■ **Prompt**
Check every line below for the word "grey" and copy each one that has it.

+--

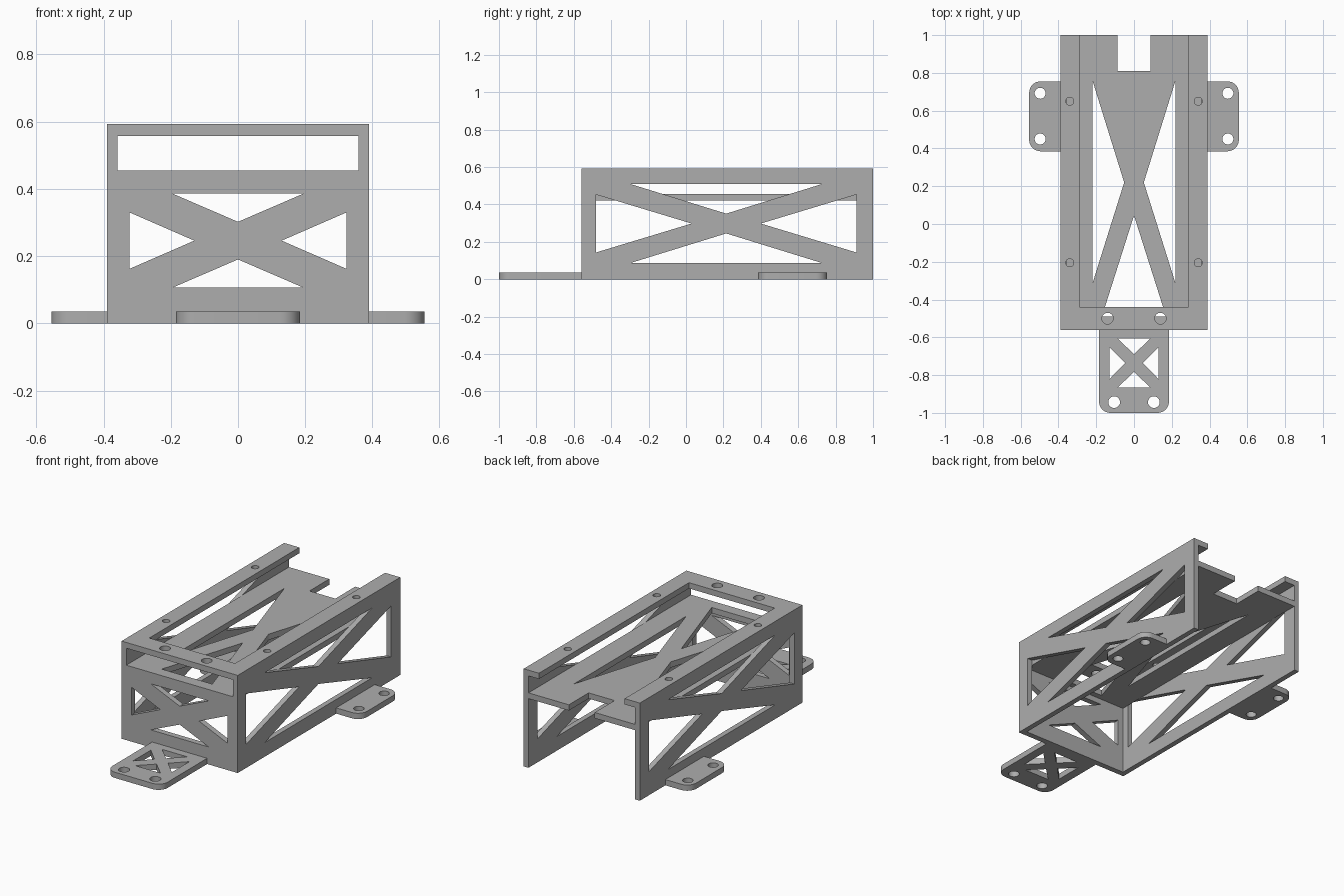
import bpy, bmesh, math
from mathutils import Matrix

if "Cube" in bpy.data.objects:
    bpy.data.objects.remove(bpy.data.objects["Cube"])

T = 0.035                      # sheet thickness
W, IN = 0.39, 0.358            # outer and inner half width
Y0, Y1 = -0.56, 1.0            # front and back ends
SHELF, TOP = 0.42, 0.558       # undersides of shelf and top rim

grey = bpy.data.materials.new("grey")
grey.diffuse_color = (0.42, 0.42, 0.42, 1)
grey.use_nodes = True
grey.node_tree.nodes["Principled BSDF"].inputs["Base Color"].default_value = grey.diffuse_color

# Map a flat profile (u, v) and its thickness direction into the scene
FRAMES = {
    "z": Matrix.Identity(4),
    "x": Matrix(((0, 0, 1, 0), (1, 0, 0, 0), (0, 1, 0, 0), (0, 0, 0, 1))),
    "y": Matrix(((1, 0, 0, 0), (0, 0, -1, 0), (0, 1, 0, 0), (0, 0, 0, 1))),
}


def plate(name, axis, lo, hi, outline, holes=()):
    """Cut a flat sheet with holes, lying between lo and hi along axis."""
    curve = bpy.data.curves.new(name + "_profile", "CURVE")
    curve.dimensions = "2D"
    curve.fill_mode = "BOTH"
    curve.extrude = (hi - lo) / 2
    for loop in [outline, *holes]:
        s = curve.splines.new("POLY")
        s.points.add(len(loop) - 1)
        for p, (u, v) in zip(s.points, loop):
            p.co = (u, v, 0, 1)
        s.use_cyclic_u = True
    helper = bpy.data.objects.new(name + "_profile", curve)
    bpy.context.collection.objects.link(helper)
    deps = bpy.context.evaluated_depsgraph_get()
    mesh = bpy.data.meshes.new_from_object(helper.evaluated_get(deps))
    bpy.data.objects.remove(helper)
    bpy.data.curves.remove(curve)

    mid = (lo + hi) / 2
    bm = bmesh.new()
    bm.from_mesh(mesh)
    bm.transform(FRAMES[axis] @ Matrix.Translation((0, 0, -mid if axis == "y" else mid)))
    bmesh.ops.remove_doubles(bm, verts=bm.verts, dist=1e-5)
    bmesh.ops.recalc_face_normals(bm, faces=bm.faces)
    bm.to_mesh(mesh)
    bm.free()
    mesh.name = name
    mesh.materials.clear()
    mesh.materials.append(grey)
    obj = bpy.data.objects.new(name, mesh)
    bpy.context.collection.objects.link(obj)
    bpy.ops.object.select_all(action="DESELECT")
    obj.select_set(True)
    bpy.context.view_layer.objects.active = obj
    bpy.ops.object.shade_smooth_by_angle(angle=math.radians(30))
    return obj


def rect(u0, v0, u1, v1):
    return [(u0, v0), (u1, v0), (u1, v1), (u0, v1)]


def arc(u, v, r, a0, a1, n):
    return [(u + r * math.cos(math.radians(a0 + (a1 - a0) * i / n)),
             v + r * math.sin(math.radians(a0 + (a1 - a0) * i / n))) for i in range(n + 1)]


def circle(u, v, r):
    return arc(u, v, r, 0, 360, 32)[:-1]


def truss(u, v, side_u, side_v, side_tip, end_u, end_v, end_tip):
    """Four triangles around (u, v) that leave an X-shaped brace."""
    tris = []
    for s in (-1, 1):
        tris.append([(u + s * side_u, v - side_v), (u + s * side_u, v + side_v), (u + s * side_tip, v)])
        tris.append([(u - end_u, v + s * end_v), (u + end_u, v + s * end_v), (u, v + s * end_tip)])
    return tris


def flip(points):
    return [(-u, v) for u, v in points]


# Side walls with cross braces
for side, lo, hi in (("left", -W, -IN), ("right", IN, W)):
    plate(side + "_wall", "x", lo, hi, rect(Y0, 0, Y1, TOP),
          truss(0.215, 0.298, 0.697, 0.155, 0.185, 0.515, 0.212, 0.053))

# Front wall with cross brace, below the shelf
plate("front_wall", "y", Y0, Y0 + T, rect(-IN, 0, IN, SHELF),
      truss(0, 0.246, 0.323, 0.084, 0.13, 0.195, 0.14, 0.056))

# Shelf with a cable notch at the back and three lightening cuts
side_cut = [(-0.22, 0.76), (-0.22, -0.315), (-0.052, 0.22)]
plate("shelf", "z", SHELF, SHELF + T,
      [(-IN, Y0), (IN, Y0), (IN, Y1), (0.087, Y1), (0.087, 0.81),
       (-0.087, 0.81), (-0.087, Y1), (-IN, Y1)],
      [side_cut, flip(side_cut), [(0, 0.045), (-0.17, -0.49), (0.17, -0.49)]])

# U-shaped top rim with screw holes
screw_holes = [circle(s * 0.14, -0.5, 0.03) for s in (-1, 1)]
screw_holes += [circle(s * 0.34, y, 0.021) for s in (-1, 1) for y in (-0.205, 0.65)]
plate("top_rim", "z", TOP, TOP + T,
      [(-W, Y0), (W, Y0), (W, Y1), (0.288, Y1), (0.288, -0.44),
       (-0.288, -0.44), (-0.288, Y1), (-W, Y1)], screw_holes)

# Side mounting tabs
R = 0.06
tab = ([(W, 0.385)] + arc(0.555 - R, 0.385 + R, R, -90, 0, 8)
       + arc(0.555 - R, 0.755 - R, R, 0, 90, 8) + [(W, 0.755)])
tab_holes = [circle(0.497, y, 0.029) for y in (0.45, 0.692)]
plate("right_tab", "z", 0, T, tab, tab_holes)
plate("left_tab", "z", 0, T, flip(tab), [flip(h) for h in tab_holes])

# Front mounting tab with its own small brace
plate("front_tab", "z", 0, T,
      [(0.185, Y0), (-0.185, Y0)] + arc(-0.185 + R, -1 + R, R, 180, 270, 8)
      + arc(0.185 - R, -1 + R, R, 270, 360, 8),
      truss(0, -0.736, 0.13, 0.085, 0.046, 0.085, 0.129, 0.046)
      + [circle(s * 0.105, -0.943, 0.031) for s in (-1, 1)])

+--

■ **Result of the exercise**
grey = bpy.data.materials.new("grey")
grey.diffuse_color = (0.42, 0.42, 0.42, 1)
grey.use_nodes = True
grey.node_tree.nodes["Principled BSDF"].inputs["Base Color"].default_value = grey.diffuse_color
    mesh.materials.append(grey)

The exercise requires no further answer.